Now that Spring is coming and the weather is getting warmer, we’re seeing an increase in patients with this tendonitis, mainly from playing outdoor sports and spending more time in the yard. In the majority of cases, tendonitis develops in people whose jobs or hobbies involve repetitive movements that aggravate the tendons, but it can also be caused by a sudden injury that tears the tendon and causes swelling (inflammation), according to Rick Weinstein, MD, MBA, Westchester Health Orthopedics and Sports Medicine specialist, in his recent blog on the subject.
According to Dr. Weinstein, tendonitis can occur in any tendon in the body, but here are the most common types:
- Tennis elbow (lateral epicondylitis): This type of tendonitis involves the tendons which insert on the outside of the elbow and attach to the muscle that enables you to extend your wrist and finger. Although this is known as tennis elbow, most of the patients I see with this condition do not play tennis.
- Golfer’s elbow: This condition causes pain where the tendons of your forearm muscles attach to the bony bump on the inside of your elbow. The pain might spread into your forearm and wrist. Golfer’s elbow is similar to tennis elbow, which occurs on the outside of the elbow.
- Rotator cuff tendonitis: The shoulder rotator cuff is made up of the 4 tendons that originate from the muscles that aid in shoulder movement. Each of these tendons help move the shoulder in different ways. Injury to the rotator cuff can happen during a trauma, like a fall, but more frequently it occurs from overuse, such as shoveling snow in the winter or playing too much softball in the summer.
- Patellar tendonitis: This condition involves the tissue that connects the kneecap (patellar) to the shin bone (patellar tendon) which runs from the knee cap to the tibia. Running or repetitive jumping is a common cause of tendonitis in this area.
- Achilles tendonitis: Like patella tendonitis, Achilles tendonitis is also common in runners and jumpers. Note: Prolonged Achilles tendonitis can put the Achilles tendon at risk for rupture.
- Gluteus medieus tendonitis: This is a common tendonitis which occurs near the hip. It usually causes pain with walking or jogging and is often associated with hip bursitis.

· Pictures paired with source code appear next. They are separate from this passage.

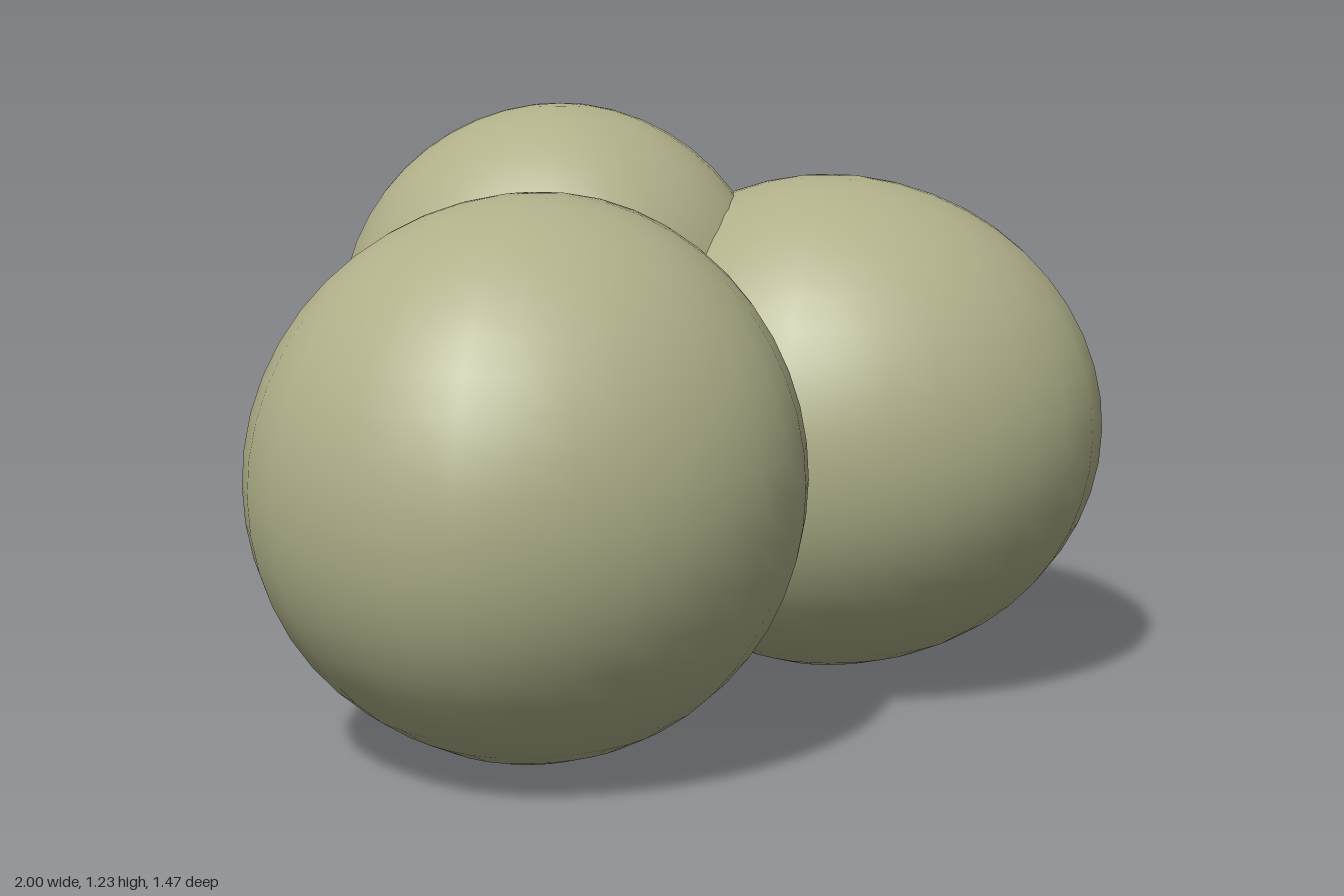
import * as THREE from 'three';
import { mergeVertices } from 'three/addons/utils/BufferGeometryUtils.js';

const material = new THREE.MeshStandardMaterial({ color: 0xb0b08a });

// Smooth periodic interpolation of radii spaced evenly around the y axis
function radiusAt(radii, angle) {
  const n = radii.length;
  const t = ((angle / (2 * Math.PI)) * n + n) % n;
  const i = Math.floor(t), f = t - i;
  const [a, b, c, d] = [-1, 0, 1, 2].map((k) => radii[(i + k + n) % n]);
  return b + 0.5 * f * (c - a + f * (2 * a - 5 * b + 4 * c - d + f * (3 * (b - c) + d - a)));
}

// A slightly lumpy ball: radii run every 30 degrees from +x towards +z
function lobe(name, center, height, radii) {
  let geometry = new THREE.SphereGeometry(1, 32, 24);
  geometry.deleteAttribute('uv');
  geometry.deleteAttribute('normal');
  geometry = mergeVertices(geometry, 1e-4);
  const p = geometry.attributes.position;
  for (let i = 0; i < p.count; i++) {
    const x = p.getX(i), z = p.getZ(i);
    const r = radiusAt(radii, Math.atan2(z, x));
    p.setXYZ(i, x * r, p.getY(i) * height, z * r);
  }
  geometry.computeVertexNormals();
  const mesh = new THREE.Mesh(geometry, material);
  mesh.name = name;
  mesh.position.set(...center);
  return mesh;
}

export function createModel() {
  const model = new THREE.Group();
  model.name = 'lobeCluster';
  model.add(
    lobe('rightLobe', [-0.44, 0.56, 0.21], 0.553,
      [0.58, 0.53, 0.528, 0.52, 0.535, 0.57, 0.56, 0.57, 0.525, 0.51, 0.52, 0.56]),
    lobe('leftLobe', [0.44, 0.56, 0.16], 0.53,
      [0.56, 0.56, 0.59, 0.565, 0.546, 0.55, 0.54, 0.55, 0.56, 0.57, 0.555, 0.535]),
    lobe('backLobe', [0.05, 0.77, -0.27], 0.47,
      [0.475, 0.455, 0.475, 0.458, 0.46, 0.445, 0.455, 0.476, 0.465, 0.47, 0.46, 0.457]),
  );
  return model;
}
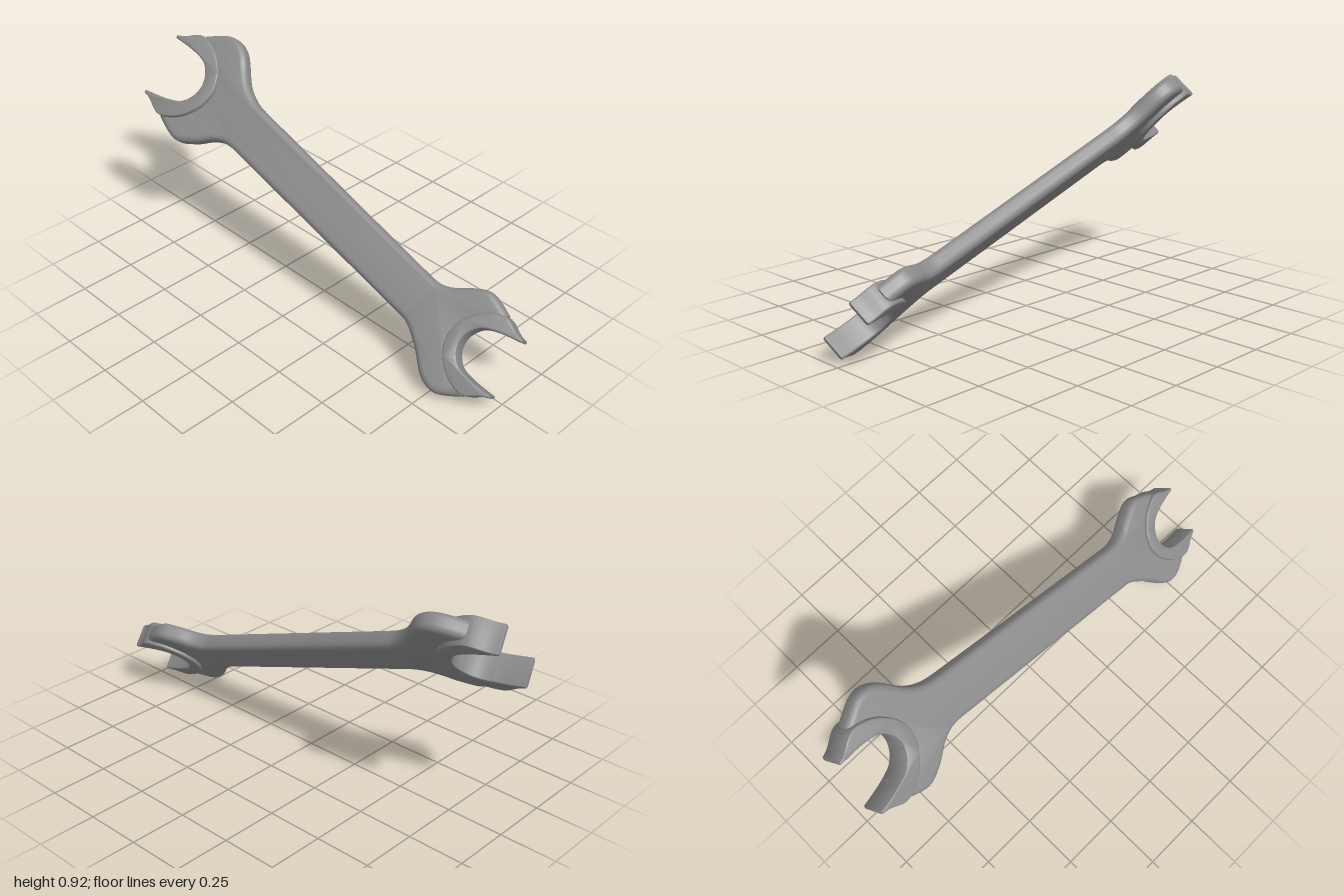
import * as THREE from 'three';
import { toCreasedNormals } from 'three/addons/utils/BufferGeometryUtils.js';

const TILT = 13 * Math.PI / 180;
const v2 = ([x, y]) => new THREE.Vector2(x, y);
const smooth = (pts, n) => new THREE.SplineCurve(pts.map(v2)).getPoints(n);

// Half profiles of a jaw: [distance along the mouth axis from the tips, half width]
const OUTER = [[-0.28, 0.205], [-0.2, 0.228], [-0.1, 0.182]];
const SEAT = [[-0.1, 0.125], [-0.17, 0.1], [-0.22, 0.055], [-0.235, 0]];
const MOUTH = [[0, 0.118], [-0.09, 0.108], [-0.16, 0.088], [-0.197, 0.048], [-0.21, 0]];
const RIM = [[0, 0.13], [-0.035, 0.142], [-0.09, 0.174], [-0.14, 0.168], [-0.2, 0.133], [-0.25, 0.07], [-0.268, 0]];

// The two ends; the large one is turned half way round the handle's centre
const SMALL = {
  name: 'smallJaw', dir: 1, scale: 1, tip: [1.03, 0.045], half: 0.055,
  neckTop: [[0.55, 0.098], [0.6, 0.104], [0.65, 0.128]],
  neckBottom: [[0.55, -0.1], [0.61, -0.105], [0.7, -0.15]],
};
const LARGE = {
  name: 'largeJaw', dir: -1, scale: 1.14, tip: [1.027, 0.06], half: 0.062,
  neckTop: [[0.5, 0.107], [0.55, 0.118], [0.6, 0.15]],
  neckBottom: [[0.5, -0.106], [0.57, -0.114], [0.65, -0.148]],
};

// Jaw coordinates to handle coordinates
function place(end, [s, t]) {
  const c = Math.cos(TILT), n = Math.sin(TILT), k = end.scale;
  return [end.tip[0] + (s * c - t * n) * k, end.tip[1] + (s * n + t * c) * k];
}

// Full symmetric curve from the upper tip round the back to the lower tip
function around(end, half) {
  const lower = half.slice(0, -1).reverse().map(([s, t]) => [s, -t]);
  return smooth([...half, ...lower].map((p) => place(end, p)), 40);
}

// Outline of one end, from the upper neck round to the lower neck
function endOutline(end) {
  const up = OUTER.map((p) => place(end, p));
  const down = OUTER.map(([s, t]) => place(end, [s, -t]));
  const pts = [
    ...smooth([...end.neckTop, ...up], 30),
    ...around(end, SEAT),
    ...smooth([...end.neckBottom, ...down], 30).reverse(),
  ];
  return pts.map((p) => p.multiplyScalar(end.dir));
}

// Plate of a given half thickness with rounded edges kept inside the outline
function plate(points, half, bevelSize, bevelThickness) {
  const depth = 2 * (half - bevelThickness);
  const geo = new THREE.ExtrudeGeometry(new THREE.Shape(points), {
    depth, bevelEnabled: true, bevelSize, bevelThickness, bevelOffset: -bevelSize,
    bevelSegments: 4, curveSegments: 1,
  });
  geo.translate(0, 0, -depth / 2);
  return toCreasedNormals(geo, 0.7);
}

export function createModel() {
  const model = new THREE.Group();
  model.name = 'wrench';
  const steel = new THREE.MeshStandardMaterial({ color: 0x8a8a8a });
  steel.name = 'grey steel';
  const tool = new THREE.Group();
  tool.name = 'tool';
  const add = (name, geo) => {
    const mesh = new THREE.Mesh(geo, steel);
    mesh.name = name;
    tool.add(mesh);
  };

  // Handle with both heads
  add('handle', plate([...endOutline(SMALL), ...endOutline(LARGE)], 0.041, 0.026, 0.026));

  // Thicker pointed jaws around each mouth
  for (const end of [SMALL, LARGE]) {
    const pts = [...around(end, MOUTH), ...around(end, RIM).reverse()]
      .map((p) => p.multiplyScalar(end.dir));
    add(end.name, plate(pts, end.half, 0.006, 0.012));
  }

  // Sloping down to the left and rolled towards the front
  tool.rotation.set(-Math.PI / 4, 0, -19.1 * Math.PI / 180, 'ZYX');
  model.add(tool);
  model.updateMatrixWorld(true);
  const box = new THREE.Box3().setFromObject(model, true);
  const mid = box.getCenter(new THREE.Vector3());
  tool.position.set(-mid.x, -box.min.y, -mid.z);
  return model;
}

The best ways to treat tendonitis
Dr. Weinstein advises that tendonitis often gets better within a few weeks, but more persistent cases can last for several months. Here are the most common treatments that bring about the best outcomes:
When you first injure your tendon, stop the activity that caused the injury and try to avoid any activities that cause your pain to get worse. This can help prevent any further damage and allow the tendon to heal.
- Ice packs
Regularly applying an ice pack to the affected area during the first few days after the injury may help ease the pain and swelling.
- OTC pain medication
Mild pain can sometimes be treated with over-the-counter painkillers, either pills or a gel applied directly to the affected area.
- Physical therapy
Physical therapy for tendon injuries often involves a special exercise program to help stretch and strengthen the injured tendon and surrounding muscles.
- Corticosteroid injections
Corticosteroids can be injected around injured tendons to reduce pain and inflammation. They can also be combined with local anesthetic to further relieve pain.
Surgery may be an option for some tendon injuries, but this is often considered as a last resort. Tendonitis surgery is not always effective and carries a risk of complications such as wound infections, scarring and rupturing of the affected tendon.
To read Dr. Weinstein’s blog in full, click here.